"Thanks to technical assistance from UNODC, our partnerships with other national authorities have significantly improved", said Ms. Agnes Mathias, Principal Pharmacist of the Vanuatu Ministry of Public Health. She further stated that "there is now a channel for the Ministry to receive notifications from law enforcement authorities for any suspicious substances entering the country that require our inspection." "Our joint efforts have resulted in seizures of an unfamiliar substance that originated from Asia".



During the visit to the Pacific, the team also met with policy makers and briefed them on the importance of ratifying the UN drug conventions and amending their respective national laws. "Drug laws of a large majority of Pacific island countries are outdated, significantly constraining the ability of authorities to deal with trafficking of various illicit drugs and precursor chemicals coming to the region", said Tun Nay Soe of UNODC. "Establishing up-to-date national legal frameworks in-line with UN drug conventions could be a cumbersome process, but comprehensive data illustrating the national and regional drug situation could facilitate and move forward helpful changes."



Launched in 2008, the UNODC Global SMART Programme aims to enhance the capacity of national authorities of Member States to generate, manage, analyse and report synthetic drug information and to apply this evidence-based knowledge to develop effective policy and programme responses.

The both workshops in Vanuatu and Solomon Islands were organised with support from the Government of New Zealand.

Click here to learn more about UNODC's work on Drugs and precursors.

Click here to learn more about the UNODC Global SMART (Synthetics Monitoring: Analyses, Reporting and Trends) Programme.

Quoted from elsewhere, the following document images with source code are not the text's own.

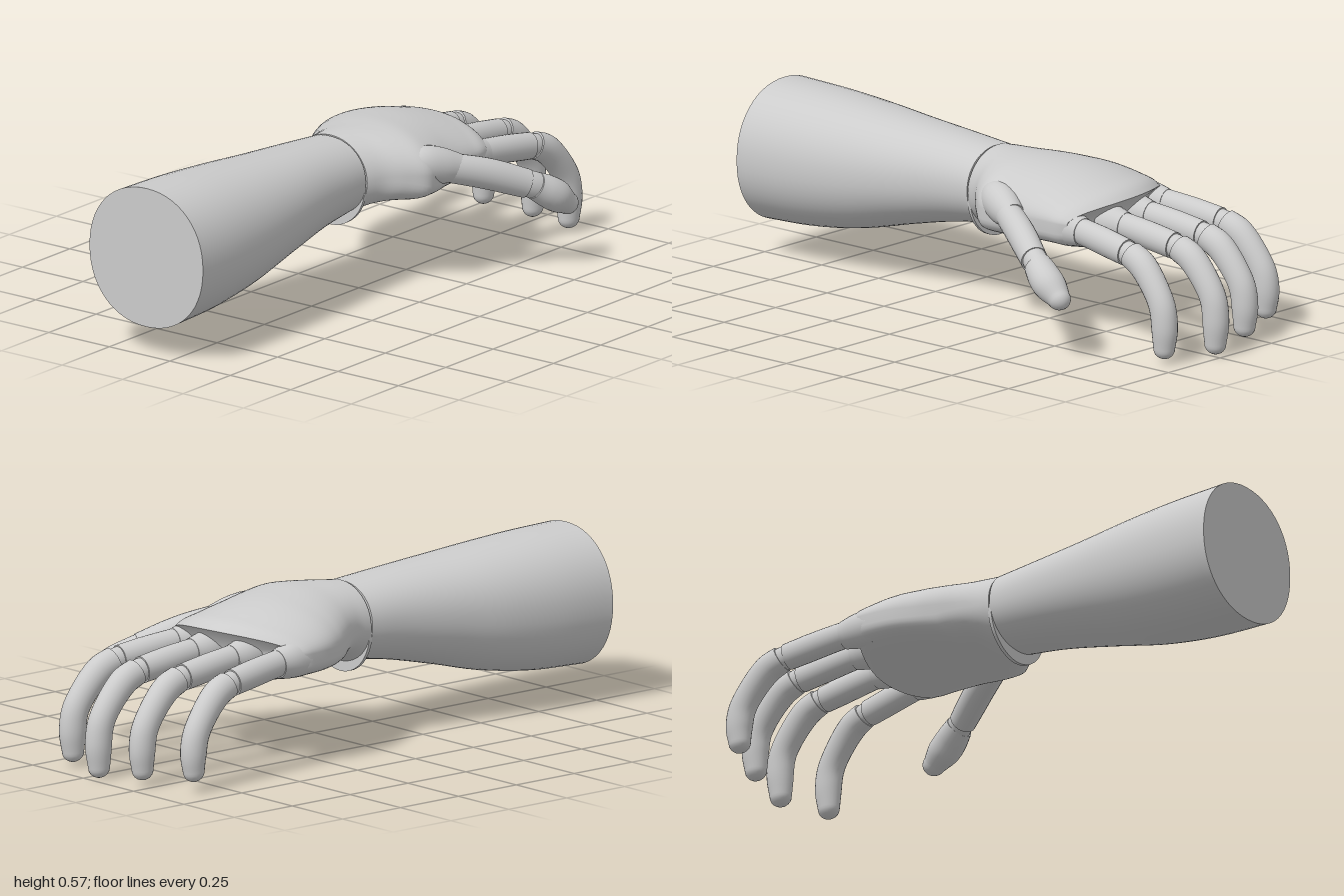
import * as THREE from 'three';

const material = new THREE.MeshStandardMaterial({ color: 0xcccccc });
const V = (x, y, z) => new THREE.Vector3(x, y, z);
const spow = (v, p) => Math.sign(v) * Math.abs(v) ** p;

// Skin over closed rings of equal length, with flat end caps.
function loft(name, rings) {
  const n = rings[0].length, pos = [], idx = [];
  const add = p => pos.push(p.x, p.y, p.z) / 3 - 1;
  rings.forEach(r => r.forEach(add));
  for (let i = 0; i < rings.length - 1; i++) {
    for (let j = 0; j < n; j++) {
      const a = i * n + j, b = i * n + (j + 1) % n;
      idx.push(a, b, b + n, a, b + n, a + n);
    }
  }
  [[rings[0], true], [rings.at(-1), false]].forEach(([ring, start]) => {
    const c = add(ring.reduce((s, p) => s.add(p), V(0, 0, 0)).divideScalar(n));
    const ids = ring.map(add);
    ids.forEach((id, j) => {
      const next = ids[(j + 1) % n];
      idx.push(c, ...(start ? [next, id] : [id, next]));
    });
  });
  const g = new THREE.BufferGeometry();
  g.setAttribute('position', new THREE.Float32BufferAttribute(pos, 3));
  g.setIndex(idx);
  g.computeVertexNormals();
  const mesh = new THREE.Mesh(g, material);
  mesh.name = name;
  return mesh;
}

// Smooth interpolation of rows: first entry is the station, the rest are values.
function profile(rows) {
  const f = new THREE.CubicInterpolant(rows.map(r => r[0]), rows.flatMap(r => r.slice(1)), rows[0].length - 1);
  return t => Array.from(f.evaluate(t));
}

// Ring across x from its bottom, top and two z limits.
function crossRing(x, bottom, top, zMin, zMax, power, n = 56) {
  return Array.from({ length: n }, (_, j) => {
    const a = j / n * Math.PI * 2;
    return V(x, (top + bottom) / 2 + spow(Math.cos(a), power) * (top - bottom) / 2,
      (zMin + zMax) / 2 + spow(Math.sin(a), power) * (zMax - zMin) / 2);
  });
}

// Oval limb along a curve; radii run evenly along it, the far end may be rounded.
function limb(name, points, radii, { tall = 1.1, round = false, steps = 20, sides = 24 } = {}) {
  const curve = new THREE.CatmullRomCurve3(points);
  const radius = profile(radii.map((r, i) => [i / (radii.length - 1), r]));
  const dir = points.at(-1).clone().sub(points[0]).setY(0).normalize();
  const side = V(0, 1, 0).cross(dir).normalize();
  const ring = (c, t, r) => {
    const up = side.clone().cross(t).normalize();
    return Array.from({ length: sides }, (_, j) => {
      const a = j / sides * Math.PI * 2;
      return c.clone().addScaledVector(up, Math.cos(a) * r * tall).addScaledVector(side, Math.sin(a) * r);
    });
  };
  const rings = [];
  for (let i = 0; i <= steps; i++) {
    const u = i / steps;
    rings.push(ring(curve.getPointAt(u), curve.getTangentAt(u), radius(u)[0]));
  }
  if (round) {
    const end = points.at(-1), t = curve.getTangentAt(1), r = radii.at(-1);
    for (let k = 1; k <= 6; k++) {
      const a = k / 6 * Math.PI * 0.49;
      rings.push(ring(end.clone().addScaledVector(t, Math.sin(a) * r), t, Math.cos(a) * r));
    }
  }
  return loft(name, rings);
}

function makeForearm() {
  // x, bottom, top, zMin, zMax
  const at = profile([
    [-1, 0.1, 0.573, -0.332, 0.137], [-0.8, 0.11, 0.568, -0.325, 0.133],
    [-0.6, 0.14, 0.557, -0.305, 0.12], [-0.4, 0.19, 0.543, -0.272, 0.1],
    [-0.2, 0.235, 0.53, -0.243, 0.077], [-0.05, 0.258, 0.518, -0.23, 0.068],
  ]);
  return loft('forearm', Array.from({ length: 31 }, (_, i) => {
    const x = -1 + i / 30 * 0.95;
    return crossRing(x, ...at(x), 0.94);
  }));
}

function makePalm() {
  // station, bottom, top, zMin, zMax
  const at = profile([
    [0, 0.25, 0.52, -0.23, 0.07], [0.1, 0.27, 0.525, -0.238, 0.1],
    [0.2, 0.282, 0.528, -0.26, 0.148], [0.33, 0.283, 0.53, -0.3, 0.195],
    [0.45, 0.282, 0.525, -0.333, 0.197], [0.63, 0.281, 0.512, -0.366, 0.178],
    [0.85, 0.28, 0.483, -0.383, 0.17], [0.96, 0.28, 0.462, -0.383, 0.168],
    [1, 0.284, 0.443, -0.374, 0.16],
  ]);
  const rings = [];
  for (let i = 0; i <= 40; i++) {
    const t = i / 40, [bottom, top, zMin, zMax] = at(t);
    const mid = THREE.MathUtils.lerp((bottom + top) / 2, 0.385, Math.min(1, t * 2));
    rings.push(crossRing(0, -1, 1, zMin, zMax, 1, 72).map(p => {
      // domed back of the hand, flattened underside
      const low = Math.max(0, -p.y), flat = 1 - 0.55 * Math.min(1, t * 3);
      const y = p.y > 0 ? mid + p.y * (top - mid) : mid - low ** flat * (mid - bottom);
      const xEnd = 0.54 - 1.4 * (p.z + 0.06) ** 2 - 0.06 * low;
      return V(-0.045 + t * (xEnd + 0.045), y, p.z);
    }));
  }
  return loft('palm', rings);
}

function makeFinger(name, shift, zBase, zTip, drop) {
  const g = new THREE.Group();
  g.name = name;
  const z = x => THREE.MathUtils.mapLinear(x, 0.53, 0.95, zBase, zTip);
  const at = (x, y) => V(x + shift, y, z(x));
  g.add(
    limb('knuckleSocket', [at(0.44, 0.365), at(0.5, 0.363), at(0.552, 0.36)], [0.056, 0.054, 0.043], { steps: 8 }),
    limb('proximalSegment', [at(0.5, 0.367), at(0.63, 0.353), at(0.765, 0.335)], [0.04, 0.041, 0.042, 0.041]),
    limb('jointBand', [at(0.75, 0.338), at(0.785, 0.331), at(0.815, 0.322)], [0.036, 0.037, 0.036], { steps: 6 }),
    limb('fingertip', [at(0.787, 0.332), at(0.84, 0.308), at(0.9, 0.247), at(0.938, 0.185),
      at(0.949, 0.12), at(0.947, 0.036 + drop)],
    [0.042, 0.044, 0.043, 0.042, 0.042, 0.041, 0.034], { round: true, steps: 28 }),
  );
  return g;
}

function makeThumb() {
  const g = new THREE.Group();
  g.name = 'thumb';
  g.add(
    limb('thumbMount', [V(0.08, 0.425, 0.11), V(0.17, 0.41, 0.15), V(0.27, 0.385, 0.2)],
      [0.03, 0.056, 0.056, 0.043], { steps: 14 }),
    limb('thumbProximalSegment', [V(0.19, 0.403, 0.16), V(0.35, 0.355, 0.25), V(0.475, 0.303, 0.322)],
      [0.042, 0.046, 0.047, 0.044]),
    limb('thumbJointBand', [V(0.465, 0.31, 0.316), V(0.49, 0.298, 0.329), V(0.525, 0.28, 0.345)],
      [0.039, 0.041, 0.041], { steps: 6 }),
    limb('thumbTip', [V(0.5, 0.293, 0.335), V(0.56, 0.256, 0.358), V(0.628, 0.208, 0.371)],
      [0.046, 0.053, 0.053, 0.038], { round: true, tall: 1 }),
  );
  return g;
}

export function createModel() {
  const hand = new THREE.Group();
  hand.name = 'handAndForearm';
  const wristDisc = loft('wristDisc', [-0.052, -0.04].map(x => crossRing(x, 0.217, 0.515, -0.226, 0.064, 1)));
  hand.add(makeForearm(), wristDisc, makePalm(), makeThumb());
  // name, shift in x, z at the base, z at the tip, tip lift
  [
    ['indexFinger', -0.045, 0.115, 0.163, 0.012],
    ['middleFinger', 0.008, -0.03, -0.027, 0],
    ['ringFinger', -0.025, -0.188, -0.205, 0.018],
    ['littleFinger', -0.092, -0.338, -0.382, 0.033],
  ].forEach(f => hand.add(makeFinger(...f)));
  return hand;
}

Click here to learn more about the Asia and Pacific Amphetamine-Type Stimulants Information Centre.